Striped suit and cage for battle – TechCrunch
Latest product news from Stripe and Plaid show that the two private companies are striving for each other as the B2B financial technology market matures, expands and individual players increasingly overlap.
It may seem silly that Stripe, best known for its payment technology, and Plaid, best known for its API, which connects consumer bank accounts with third-party services, compete. This is not the case.
The quote: “All software tastes like chicken from a financial standpoint” is both funny and true. This is also largely true for fintech companies, but for a reason unique to this space: fintech startups, unicorns and even state-owned companies are seeking to expand their capabilities over time by adding more and more competencies.
Both B2B and B2C startups have similar motives. Attracting customers (advertising, adaptation, etc.) is expensive and competitive, so once a tech technologist attracts a user or customer, it’s best to get as much value out of them as possible. That’s why companies like Plaid and Stripe are building and buying to meet more and more of their customers ’needs – until they find themselves on each other’s doorstep.
What happens when they do? We’re going to find out.
Recent clashes since the Great War in fintechnology
In January 2022, Plaid announced it was buying Cognito, a TechCrunch solution wrote was part of a step “beyond simply connecting accounts”. In essence, Cognito has added to its list of Plaid features “Know Your Customer” (KYC) tools and anti-fraud tools. By doing this, it can offer its customers much more than just connecting to an account.
In 2021, Plaid bought a company called Flannel, which focused on payments. Through account connections, security tools, and payment technologies, Plaid has built and bought its way into a larger potential common target market – one that is already under attack by other private financial technologies.
Obviously, Stripe has expanded the feature set from the original competency. The company has so many services that its on-site menu is becoming more of a catalog than an organizational tool. Seeing the company here and there launch something new, nothing out of the ordinary.
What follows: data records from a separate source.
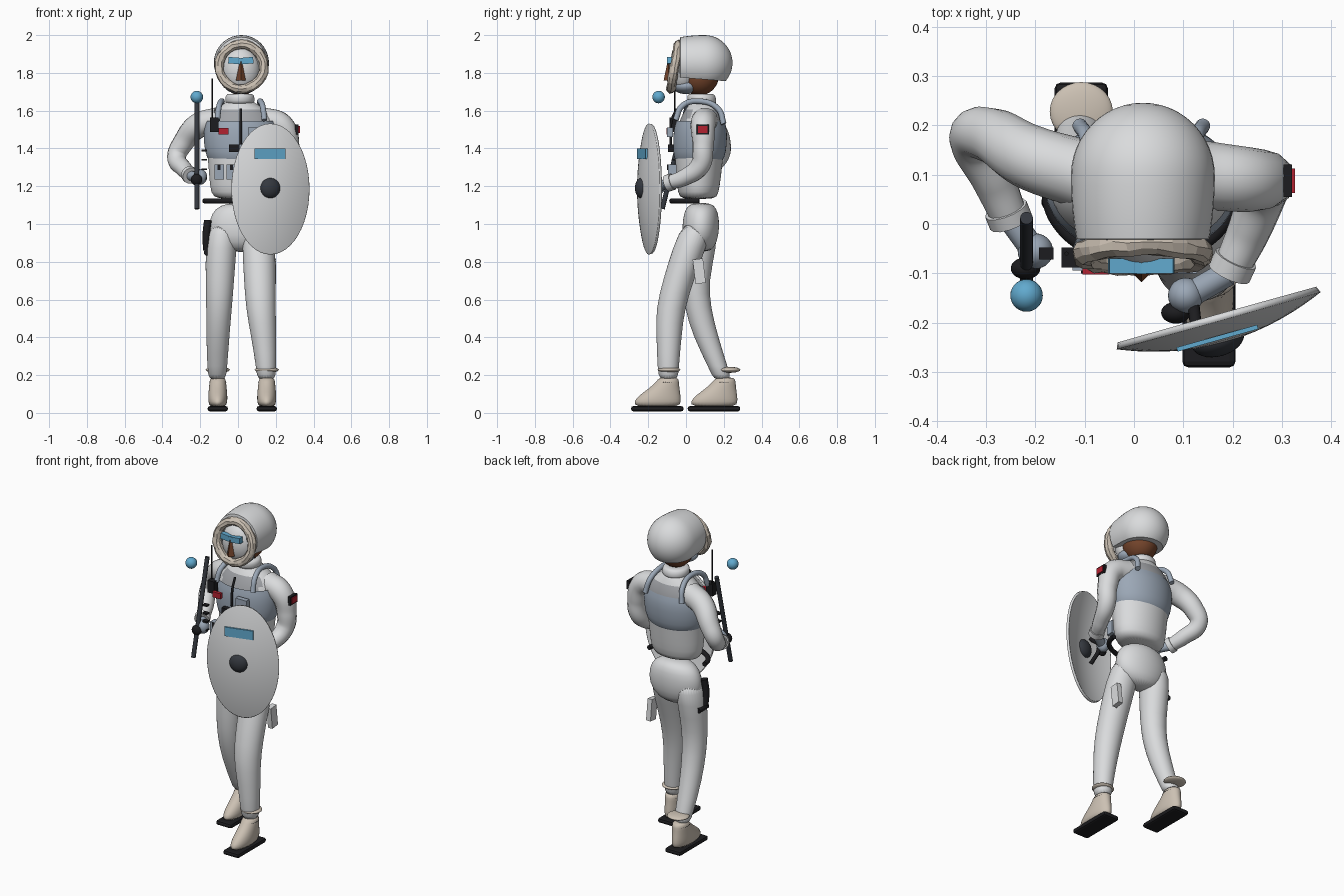
import bpy, bmesh, math, random
from mathutils import Matrix, Vector

random.seed(4)
cube = bpy.data.objects.get("Cube")
if cube:
    bpy.data.objects.remove(cube, do_unlink=True)


def material(name, *rgb):
    m = bpy.data.materials.new(name)
    m.use_nodes = True
    m.diffuse_color = (*rgb, 1)
    m.node_tree.nodes["Principled BSDF"].inputs["Base Color"].default_value = (*rgb, 1)
    return m


WHITE = material("white cloth", .7, .71, .72)
GREY = material("grey cloth", .36, .37, .39)
STEEL = material("blue grey webbing", .33, .39, .47)
FUR = material("beige fur", .6, .53, .45)
BLACK = material("black rubber", .012, .012, .014)
SLATE = material("dark slate", .035, .04, .05)
BLUE = material("light blue", .12, .4, .62)
SKIN = material("brown skin", .18, .06, .025)
RED = material("red patch", .45, .015, .03)


def add(name, bm, mat, smooth=True):
    me = bpy.data.meshes.new(name)
    bmesh.ops.recalc_face_normals(bm, faces=bm.faces)
    for f in bm.faces:
        f.smooth = smooth
    bm.to_mesh(me)
    bm.free()
    ob = bpy.data.objects.new(name, me)
    bpy.context.collection.objects.link(ob)
    me.materials.append(mat)
    return ob


def box(name, loc, size, mat, rot=None):
    bm = bmesh.new()
    bmesh.ops.create_cube(bm, size=1)
    bmesh.ops.scale(bm, vec=size, verts=bm.verts)
    if rot:
        bmesh.ops.transform(bm, matrix=rot, verts=bm.verts)
    bmesh.ops.translate(bm, vec=loc, verts=bm.verts)
    return add(name, bm, mat, False)


def ball(name, loc, size, mat, rot=None):
    bm = bmesh.new()
    bmesh.ops.create_uvsphere(bm, u_segments=28, v_segments=16, radius=1)
    bmesh.ops.scale(bm, vec=size, verts=bm.verts)
    if rot:
        bmesh.ops.transform(bm, matrix=rot, verts=bm.verts)
    bmesh.ops.translate(bm, vec=loc, verts=bm.verts)
    return add(name, bm, mat)


def loft(name, rings, mat, caps=True, segs=32):
    """Skin horizontal ellipses given as (x, y, z, rx, ry)."""
    bm = bmesh.new()
    loops = []
    for x, y, z, rx, ry in rings:
        angles = [math.tau * i / segs for i in range(segs)]
        loops.append([bm.verts.new((x + rx * math.cos(a), y + ry * math.sin(a), z)) for a in angles])
    for low, high in zip(loops, loops[1:]):
        for i in range(segs):
            j = (i + 1) % segs
            bm.faces.new((low[i], low[j], high[j], high[i]))
    if caps:
        bm.faces.new(loops[0])
        bm.faces.new(loops[-1])
    ob = add(name, bm, mat)
    sub = ob.modifiers.new("smooth", "SUBSURF")
    sub.levels = sub.render_levels = 1
    return ob


def tube(name, points, mat, radius=1.0):
    """Sweep a round section along (x, y, z[, r]) points."""
    cu = bpy.data.curves.new(name, "CURVE")
    cu.dimensions = "3D"
    cu.bevel_depth, cu.bevel_resolution, cu.use_fill_caps = radius, 5, True
    sp = cu.splines.new("BEZIER")
    sp.bezier_points.add(len(points) - 1)
    for bp, p in zip(sp.bezier_points, points):
        bp.co = p[:3]
        bp.radius = p[3] if len(p) > 3 else 1
        bp.handle_left_type = bp.handle_right_type = "AUTO"
    cu.materials.append(mat)
    ob = bpy.data.objects.new(name, cu)
    bpy.context.collection.objects.link(ob)
    bpy.ops.object.select_all(action="DESELECT")
    ob.select_set(True)
    bpy.context.view_layer.objects.active = ob
    bpy.ops.object.convert(target="MESH")
    return bpy.context.object


# Trousers: pelvis and two striding legs
loft("pelvis", [(.015, .08, .85, .07, .05), (.015, .075, .9, .155, .09), (.015, .078, .98, .175, .1),
                (.015, .08, 1.06, .155, .092), (.015, .08, 1.1, .11, .07), (.015, .08, 1.112, .04, .03)], WHITE)
loft("left_leg", [(.15, -.092, .17, .048, .05), (.15, -.095, .23, .053, .056), (.137, -.09, .4, .066, .066),
                  (.12, -.085, .55, .079, .077), (.115, -.035, .72, .084, .082), (.11, .02, .88, .088, .088),
                  (.1, .07, 1.02, .075, .08)], WHITE)
loft("right_leg", [(-.11, .195, .17, .045, .048), (-.11, .175, .23, .052, .05), (-.107, .105, .4, .061, .066),
                   (-.1, .06, .56, .068, .07), (-.096, .05, .7, .075, .07), (-.09, .07, .88, .083, .092),
                   (-.075, .08, 1.02, .078, .09)], WHITE)

# Boots, soles, ankle straps and fur cuffs
for side, x, y in (("left", .152, -.152), ("right", -.107, .148)):
    sole = box(side + "_sole", (x, y, .022), (.108, .278, .028), BLACK)
    bev = sole.modifiers.new("round", "BEVEL")
    bev.width, bev.segments = .012, 2
    loft(side + "_boot", [(x, y, .03, .043, .12), (x, y, .06, .051, .125), (x, y + .012, .09, .051, .112),
                          (x, y + .037, .13, .047, .08), (x, y + .055, .165, .044, .06),
                          (x, y + .06, .19, .04, .05)], FUR)
    loft(side + "_ankle_strap", [(x, y + .052, .158, .05, .064), (x, y + .052, .168, .049, .062)], BLACK)
    ball(side + "_fur_cuff", (x, y + (.062 if x > 0 else .08), .228), (.064, .06, .016), FUR)

# Torso, with a grey yoke across the upper chest and back
torso = loft("torso", [(.015, .065, 1.13, .13, .09), (.015, .065, 1.16, .16, .108), (.015, .066, 1.25, .168, .12),
                       (.015, .068, 1.35, .175, .128), (.015, .075, 1.45, .188, .133), (.015, .08, 1.5, .188, .13),
                       (.015, .085, 1.56, .175, .115), (.015, .088, 1.61, .135, .09),
                       (.01, .09, 1.635, .085, .072), (.01, .09, 1.66, .06, .06)], WHITE)
torso.data.materials.append(GREY)
for p in torso.data.polygons:
    if 1.46 < p.center.z < 1.62 and abs(p.center.x - .015) < .13:
        p.material_index = 1
loft("vest", [(.015, .068, 1.32, .15, .11), (.015, .07, 1.345, .182, .136), (.015, .074, 1.42, .197, .143),
              (.015, .076, 1.5, .198, .143), (.015, .076, 1.545, .185, .128)], STEEL, caps=False)
loft("collar", [(.01, .085, 1.63, .07, .07), (.01, .085, 1.65, .08, .078), (.01, .08, 1.685, .076, .074),
                (.01, .08, 1.69, .06, .06)], WHITE)
for side, s in (("left", 1), ("right", -1)):
    x = .015 + .125 * s
    tube(side + "_shoulder_strap", [(x, -.055, 1.55), (x - .01 * s, -.02, 1.625), (x - .025 * s, .07, 1.65),
                                    (x - .015 * s, .17, 1.61), (x, .2, 1.53)], STEEL, .015)
tube("belt", [(.015 + .19 * math.cos(a), .07 - .145 * math.sin(a), 1.122)
              for a in [math.pi * i / 12 for i in range(13)]], BLACK, .014)

# Arms, cuffs and gloved hands
tube("left_arm", [(.13, .1, 1.55, .07), (.23, .09, 1.52, .066), (.27, .09, 1.41, .056),
                  (.265, .075, 1.31, .052), (.235, -.01, 1.245, .044), (.2, -.085, 1.22, .038)], WHITE)
tube("right_arm", [(-.1, .1, 1.55, .07), (-.21, .135, 1.52, .066), (-.29, .18, 1.43, .056),
                   (-.325, .175, 1.355, .05), (-.285, .09, 1.29, .044), (-.255, .02, 1.26, .038)], WHITE)
tube("left_cuff", [(.207, -.07, 1.225), (.193, -.1, 1.215)], WHITE, .045)
tube("right_cuff", [(-.26, .03, 1.265), (-.25, .005, 1.255)], WHITE, .045)
for side, hx, hy, hz in (("left", .105, -.145, 1.2), ("right", -.2, -.055, 1.25)):
    ball(side + "_glove", (hx, hy, hz), (.036, .036, .042), STEEL)
    ball(side + "_glove_grip", (hx - .02, hy - .035, hz - .015), (.03, .022, .03), BLACK)
tube("left_wrist", [(.19, -.1, 1.215), (.12, -.14, 1.2)], STEEL, .026)
tube("right_wrist", [(-.25, .01, 1.255), (-.21, -.045, 1.25)], STEEL, .026)
box("arm_patch_base", (.312, .088, 1.5), (.018, .066, .052), BLACK)
box("arm_patch", (.323, .088, 1.5), (.008, .05, .036), RED)

# Head, mask and goggles
ball("head", (.015, .07, 1.79), (.098, .105, .11), SKIN)
ball("face_mask", (.015, -.015, 1.815), (.1, .075, .12), WHITE)
ball("chin_scarf", (.015, 0, 1.73), (.085, .072, .042), STEEL)
bm = bmesh.new()
bmesh.ops.create_cone(bm, segments=4, cap_ends=True, radius1=.026, radius2=.006, depth=.1)
bmesh.ops.translate(bm, vec=(.015, -.092, 1.81), verts=bm.verts)
add("nose", bm, SKIN, False)
for s in (-1, 1):
    box("goggle_lens", (.015 + .034 * s, -.085, 1.865), (.064, .03, .034), BLUE, Matrix.Rotation(-.08 * s, 4, "Y"))
box("goggle_bridge", (.015, -.088, 1.868), (.04, .026, .018), BLUE)

# Hood: dome at the back, straight tube forward, trimmed underneath
bm = bmesh.new()
bmesh.ops.create_uvsphere(bm, u_segments=40, v_segments=24, radius=1)
bmesh.ops.rotate(bm, cent=(0, 0, 0), matrix=Matrix.Rotation(math.pi / 2, 3, "X"), verts=bm.verts)
for v in bm.verts:
    r = math.hypot(v.co.x, v.co.z)
    if v.co.y < 0 and r > .1:
        k = (1 - .1 * v.co.y ** 2) / r if r > .5 else 1
        v.co.x *= k
        v.co.z *= k
    v.co = Vector((.018 + .146 * v.co.x, .098 + .148 * v.co.y, 1.853 + .147 * v.co.z))
bmesh.ops.bisect_plane(bm, geom=bm.verts[:] + bm.edges[:] + bm.faces[:], plane_co=(0, .1, 1.765),
                       plane_no=(0, -.08, -1), clear_outer=True)
bmesh.ops.holes_fill(bm, edges=[e for e in bm.edges if e.is_boundary])
hood = add("hood", bm, WHITE)
bpy.context.view_layer.objects.active = hood
hood.select_set(True)
bpy.ops.object.shade_smooth_by_angle(angle=.7)
bpy.ops.mesh.primitive_torus_add(location=(.018, -.06, 1.832), rotation=(math.pi / 2 - .17, 0, 0),
                                 major_radius=.119, minor_radius=.025, major_segments=28, minor_segments=9)
ring = bpy.context.object
ring.name = "fur_ring"
ring.data.materials.append(FUR)
for v in ring.data.vertices:
    v.co += Vector([random.uniform(-.003, .003) for _ in range(3)])

# Shield: dished oval turned slightly outward
turn = Matrix(((.963, 0, .27, .17), (.27, 0, -.963, -.19), (0, 1, 0, 1.185), (0, 0, 0, 1)))
bm = bmesh.new()
bmesh.ops.create_uvsphere(bm, u_segments=48, v_segments=20, radius=1)
bmesh.ops.delete(bm, geom=[v for v in bm.verts if v.co.z < -.01], context="VERTS")
for v in bm.verts:
    v.co = Vector((.212 * v.co.x, .345 * v.co.y, .045 * (1 - v.co.x ** 2 - v.co.y ** 2)))
bmesh.ops.transform(bm, matrix=turn, verts=bm.verts)
shield = add("shield", bm, WHITE)
sol = shield.modifiers.new("thickness", "SOLIDIFY")
sol.thickness, sol.offset = .014, 0
spin = turn.to_3x3().to_4x4()
ball("shield_boss", turn @ Vector((-.012, .005, .042)), (.055, .055, .035), SLATE, spin)
box("shield_plate", turn @ Vector((-.012, .188, .04)), (.17, .056, .009), BLUE, spin)
tube("shield_handle", [turn @ Vector((-.05, -.08, .02)), turn @ Vector((-.04, 0, -.04)),
                       turn @ Vector((-.05, .08, .02))], BLACK, .012)

# Baton and floating orb
tube("baton", [(-.218, .012, 1.65), (-.218, -.125, 1.08)], SLATE, .013)
ball("orb", (-.218, -.145, 1.672), (.033, .033, .033), BLUE)

# Chest gear
box("radio", (-.125, -.068, 1.525), (.045, .04, .075), BLACK)
tube("antenna", [(-.137, -.06, 1.55), (-.137, -.06, 1.77)], BLACK, .004)
box("chest_patch", (-.077, -.092, 1.492), (.055, .02, .034), RED)
box("chest_pocket", (.09, -.085, 1.485), (.075, .03, .05), STEEL)
tube("zip", [(.015, -.05, 1.61), (.015, -.078, 1.54), (.015, -.08, 1.42)], BLACK, .007)
box("buckle", (-.02, -.08, 1.402), (.055, .03, .04), BLACK)
for i in range(4):
    box("pouch", (-.1 + .065 * i, -.072, 1.275), (.05, .045, .08), STEEL)
    box("pouch_clip", (-.1 + .065 * i, -.096, 1.3), (.016, .008, .03), BLACK)
    box("cable_loop", (-.178, -.06, 1.24 + .05 * i), (.03, .025, .01), BLACK)

# Holster on the right hip and sheath on the left thigh
tube("holster", [(-.16, .05, 1.02), (-.168, .045, .94), (-.165, .05, .86)], BLACK, .02)
tube("holster_grip", [(-.165, .03, .85), (-.16, .11, .845)], BLACK, .016)
box("thigh_sheath", (.185, .07, .75), (.03, .055, .13), WHITE, Matrix.Rotation(.12, 4, "X"))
But in early May, when Stripe announced Financial Connections, the service that will be TechCrunch wroteallow your customers to “connect directly to their customers’ bank accounts to access financial data to expedite or execute certain types of transactions, ”we noted.
The product announcement put Stripe at the forefront of Plaid’s core business, even if it was fair play – the latest company has already stated to the market that it implies payouts under the 2021 Flannel deal.
However, Plaid clearly made an exception to the fact that its leaders had in mind that it was a cunning means of obtaining information and a lack of transparency on the part of the Stripe in light of their partnership and history.
When the two companies fussed over each other on Twitter, it was clear that the gloves, as far as they could be in the API world, were taken off.